**TO DO**
Where in the data does the word "name" appear? Find those lines and copy them.

**MATERIAL SUPPLIED**
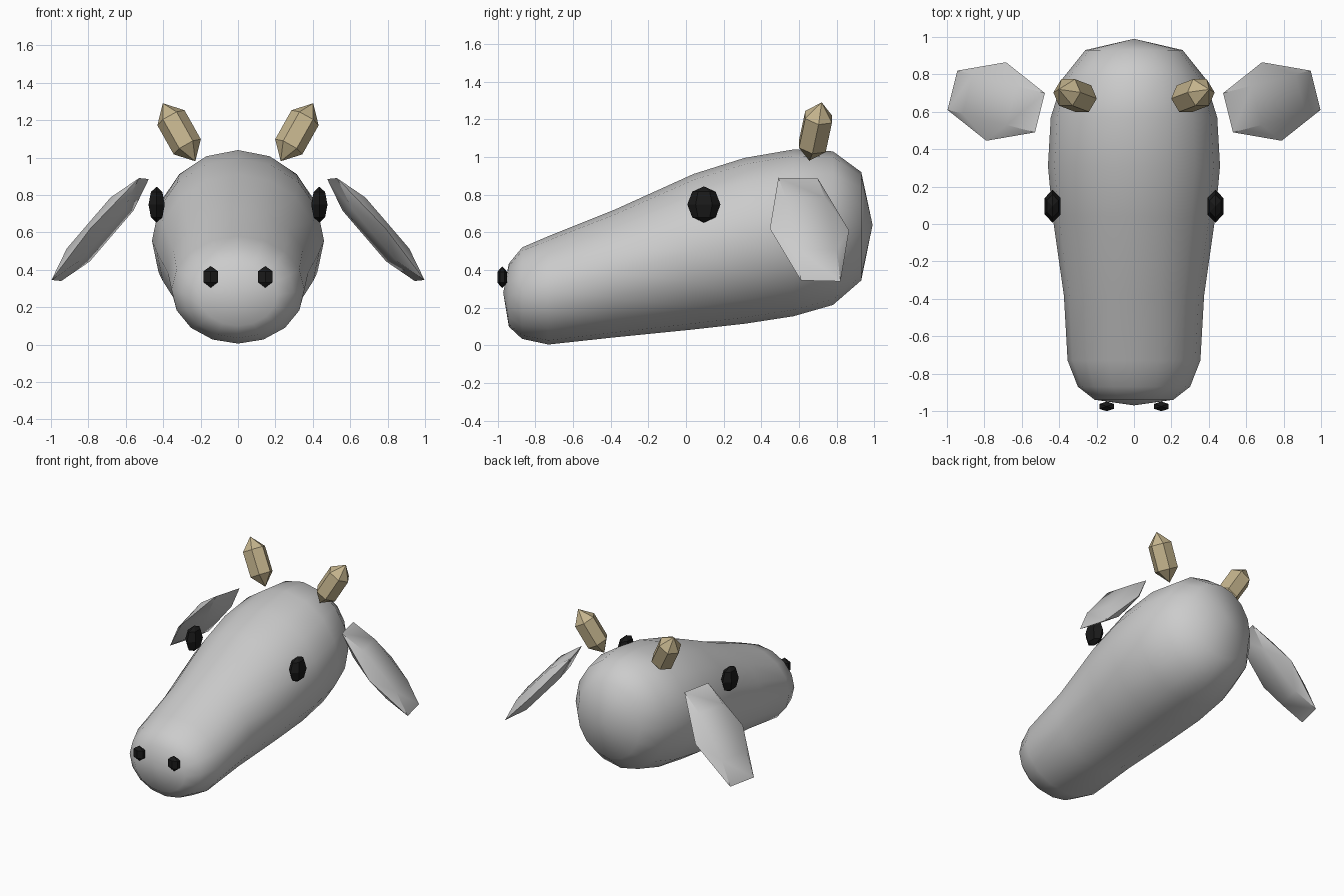
import bpy
from math import sin, cos, pi, radians
from mathutils import Vector

cube = bpy.data.objects.get("Cube")
if cube:
    bpy.data.objects.remove(cube)


def material(name, rgb):
    mat = bpy.data.materials.new(name)
    mat.use_nodes = True
    mat.diffuse_color = (*rgb, 1)
    bsdf = mat.node_tree.nodes["Principled BSDF"]
    bsdf.inputs["Base Color"].default_value = (*rgb, 1)
    bsdf.inputs["Roughness"].default_value = 0.8
    return mat


grey = material("hide grey", (0.6, 0.6, 0.6))
tan = material("horn tan", (0.56, 0.46, 0.27))
black = material("eye black", (0.01, 0.01, 0.01))


def loft(name, rings, start, end, mat, smooth_angle=None):
    """Skin equal rings of points and close both ends with a pole."""
    n = len(rings[0])
    verts = [p for ring in rings for p in ring] + [start, end]
    first, last = len(verts) - 2, len(verts) - 1
    tail = (len(rings) - 1) * n
    faces = []
    for i in range(n):
        j = (i + 1) % n
        faces.append((first, j, i))
        faces.append((last, tail + i, tail + j))
        for r in range(0, tail, n):
            faces.append((r + i, r + j, r + n + j, r + n + i))
    mesh = bpy.data.meshes.new(name)
    mesh.from_pydata(verts, [], faces)
    # Make the faces point outwards
    volume = sum(f.area * f.normal.dot(f.center - (start + end) / 2)
                 for f in mesh.polygons)
    if volume < 0:
        mesh.flip_normals()
    mesh.materials.append(mat)
    if smooth_angle:
        mesh.shade_smooth()
        mesh.set_sharp_from_angle(angle=radians(smooth_angle))
    obj = bpy.data.objects.new(name, mesh)
    bpy.context.collection.objects.link(obj)
    return obj


def spheroid(name, centre, pole, u, v, segments, steps, mat, smooth_angle=None):
    """Low-poly ellipsoid given by its pole axis and two cross axes."""
    rings = []
    for k in range(1, steps):
        t = pi * k / steps
        rings.append([centre - pole * cos(t)
                      + (u * cos(a) + v * sin(a)) * sin(t)
                      for a in (2 * pi * i / segments for i in range(segments))])
    return loft(name, rings, centre - pole, centre + pole, mat, smooth_angle)


# Head: elliptical sections as (y, half width, bottom, top)
sections = [
    (-0.94, 0.21, 0.10, 0.435), (-0.87, 0.30, 0.035, 0.52),
    (-0.73, 0.355, 0.005, 0.58), (-0.38, 0.375, 0.043, 0.72),
    (0.04, 0.435, 0.085, 0.91), (0.31, 0.46, 0.115, 0.995),
    (0.57, 0.445, 0.155, 1.04), (0.78, 0.38, 0.215, 1.03),
    (0.93, 0.26, 0.345, 0.92),
]
rings = []
for y, w, low, high in sections:
    mid, h = (low + high) / 2, (high - low) / 2
    rings.append([Vector((w * sin(a), y, mid + h * cos(a)))
                  for a in (pi * i / 8 for i in range(16))])
loft("head", rings, Vector((0, -0.97, 0.28)), Vector((0, 0.99, 0.64)), grey, 80)

# Paired parts
for side, s in (("left", 1), ("right", -1)):
    def vec(x, y, z):
        return Vector((s * x, y, z))

    # Horn: six-sided crystal leaning outwards
    axis = vec(0.087, 0.033, 0.155)
    across = vec(0.873, 0, -0.487) * 0.096
    depth = axis.cross(across).normalized() * 0.096
    spheroid(side + "_horn", vec(0.315, 0.687, 1.135), axis, across, depth,
             6, 3, tan)

    # Ear: flat hanging leaf
    width = vec(0.0525, -0.21, 0.005)
    length = vec(-0.234, -0.06, 0.2725) / sin(pi / 3)
    thick = width.cross(length).normalized() * 0.065
    spheroid(side + "_ear", vec(0.737, 0.655, 0.615), width, length, thick,
             6, 3, grey, 40)

    # Eye and nostril
    spheroid(side + "_eye", vec(0.435, 0.095, 0.748), vec(0, 0, 0.096),
             vec(0, 0.088, 0), vec(0.05, 0, 0), 6, 4, black)
    spheroid(side + "_nostril", vec(0.146, -0.975, 0.362), vec(0, 0, 0.058),
             vec(0, 0.03, 0), vec(0.053, 0, 0), 6, 3, black)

**EXERCISE RESULT**
def material(name, rgb):
    mat = bpy.data.materials.new(name)
def loft(name, rings, start, end, mat, smooth_angle=None):
    mesh = bpy.data.meshes.new(name)
    obj = bpy.data.objects.new(name, mesh)
def spheroid(name, centre, pole, u, v, segments, steps, mat, smooth_angle=None):
    return loft(name, rings, centre - pole, centre + pole, mat, smooth_angle)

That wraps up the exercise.